So, with new casinos closer to many than New Jersey, with online casinos and cheaper-to- get-to Las Vegas, the demand for gambling in Atlantic City has dropped like the Times Square ball on New Year’s Eve. Even while casino revenue nationwide has been increasing, Atlantic City casino revenues have reportedly dropped in half since 2006.
With lower demand, casinos start to close down. Many have stayed open even while making losses, because they could still cover their variable costs. Even then, however, the losses have meant that capital was not being replaced. Take a look at the reported deterioration of Trump Plaza in this USA Today article. Bedspreads have worn out, ice machines are in disrepair, neon signs on the casino read “Trump Plaz Hotel & Cas” and “U Laza.” Air conditioning in a glassed-in walkway does not work.
You can bet that the revelation of the Ray Rice domestic abuse video in the Trump Plaza casino had little to do with its closing. I am a bit surprised that the elevator video camera was working.
With Atlantic City casino demand having been cut in half in only four years, revenues were no longer covering depreciation or funds from depreciation were invested somewhere other than Atlantic City, as stock holders moved their holdings out of these ventures.
As more casinos in Atlantic City close down, the chances for the rest surviving goes up.
You can think of the price in gambling as (dollars bet minus winnings returned to gamblers)/(dollars bet). As the number of suppliers falls, this “price” increases and dollars bet per surviving casino goes up.

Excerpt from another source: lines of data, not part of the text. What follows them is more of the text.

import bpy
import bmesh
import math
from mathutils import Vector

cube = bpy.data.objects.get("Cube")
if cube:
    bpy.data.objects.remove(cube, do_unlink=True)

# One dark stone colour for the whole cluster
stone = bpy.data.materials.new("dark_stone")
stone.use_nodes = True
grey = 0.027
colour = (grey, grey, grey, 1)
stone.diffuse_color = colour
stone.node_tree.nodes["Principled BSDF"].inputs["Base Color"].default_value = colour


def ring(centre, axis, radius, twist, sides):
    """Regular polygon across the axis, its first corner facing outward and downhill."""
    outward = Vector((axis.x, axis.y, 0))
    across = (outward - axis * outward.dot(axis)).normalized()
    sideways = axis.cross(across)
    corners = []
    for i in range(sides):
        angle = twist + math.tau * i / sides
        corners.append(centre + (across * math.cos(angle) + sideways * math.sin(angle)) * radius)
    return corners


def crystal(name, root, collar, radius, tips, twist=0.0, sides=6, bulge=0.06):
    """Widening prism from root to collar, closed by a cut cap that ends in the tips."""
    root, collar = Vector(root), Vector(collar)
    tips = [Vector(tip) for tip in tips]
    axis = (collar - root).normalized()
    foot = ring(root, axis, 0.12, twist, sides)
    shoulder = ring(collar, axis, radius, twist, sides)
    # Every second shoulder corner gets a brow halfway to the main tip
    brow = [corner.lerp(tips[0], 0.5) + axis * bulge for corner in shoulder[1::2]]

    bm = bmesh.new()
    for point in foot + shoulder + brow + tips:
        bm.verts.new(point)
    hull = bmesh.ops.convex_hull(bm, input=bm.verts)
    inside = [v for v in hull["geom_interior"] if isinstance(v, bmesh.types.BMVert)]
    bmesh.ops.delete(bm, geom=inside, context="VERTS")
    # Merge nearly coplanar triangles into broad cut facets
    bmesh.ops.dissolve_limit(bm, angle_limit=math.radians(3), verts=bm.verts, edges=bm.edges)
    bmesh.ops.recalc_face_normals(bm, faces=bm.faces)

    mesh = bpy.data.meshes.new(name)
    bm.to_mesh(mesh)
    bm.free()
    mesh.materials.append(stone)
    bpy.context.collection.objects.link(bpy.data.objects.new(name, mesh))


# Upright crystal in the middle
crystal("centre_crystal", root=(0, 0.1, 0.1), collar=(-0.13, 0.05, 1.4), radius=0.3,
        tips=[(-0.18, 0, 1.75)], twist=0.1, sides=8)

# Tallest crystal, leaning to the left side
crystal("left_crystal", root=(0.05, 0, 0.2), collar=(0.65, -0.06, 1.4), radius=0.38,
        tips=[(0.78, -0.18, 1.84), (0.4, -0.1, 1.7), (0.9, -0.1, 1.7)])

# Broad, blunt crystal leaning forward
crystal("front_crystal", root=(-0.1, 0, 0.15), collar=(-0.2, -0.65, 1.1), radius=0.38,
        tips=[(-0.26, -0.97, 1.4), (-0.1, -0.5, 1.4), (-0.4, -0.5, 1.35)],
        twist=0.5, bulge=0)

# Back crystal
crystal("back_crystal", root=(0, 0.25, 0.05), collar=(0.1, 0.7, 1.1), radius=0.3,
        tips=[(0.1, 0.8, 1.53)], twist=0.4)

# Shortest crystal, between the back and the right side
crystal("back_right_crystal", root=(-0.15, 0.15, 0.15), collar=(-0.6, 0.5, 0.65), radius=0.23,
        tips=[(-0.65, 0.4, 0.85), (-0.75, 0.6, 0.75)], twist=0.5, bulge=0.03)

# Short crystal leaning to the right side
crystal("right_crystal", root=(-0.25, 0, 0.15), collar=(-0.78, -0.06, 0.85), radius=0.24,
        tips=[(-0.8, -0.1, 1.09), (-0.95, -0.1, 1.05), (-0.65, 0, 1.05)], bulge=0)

So, all of these Atlantic City casinos closing down is a market correction. The correction is to the new circumstances of many states legalizing casinos, keeping their gambling citizens at home, and to cheaper airline flights to Las Vegas and Reno and to new forms of gambling. The market correction to these new circumstances restores stability or equilibrium to the market.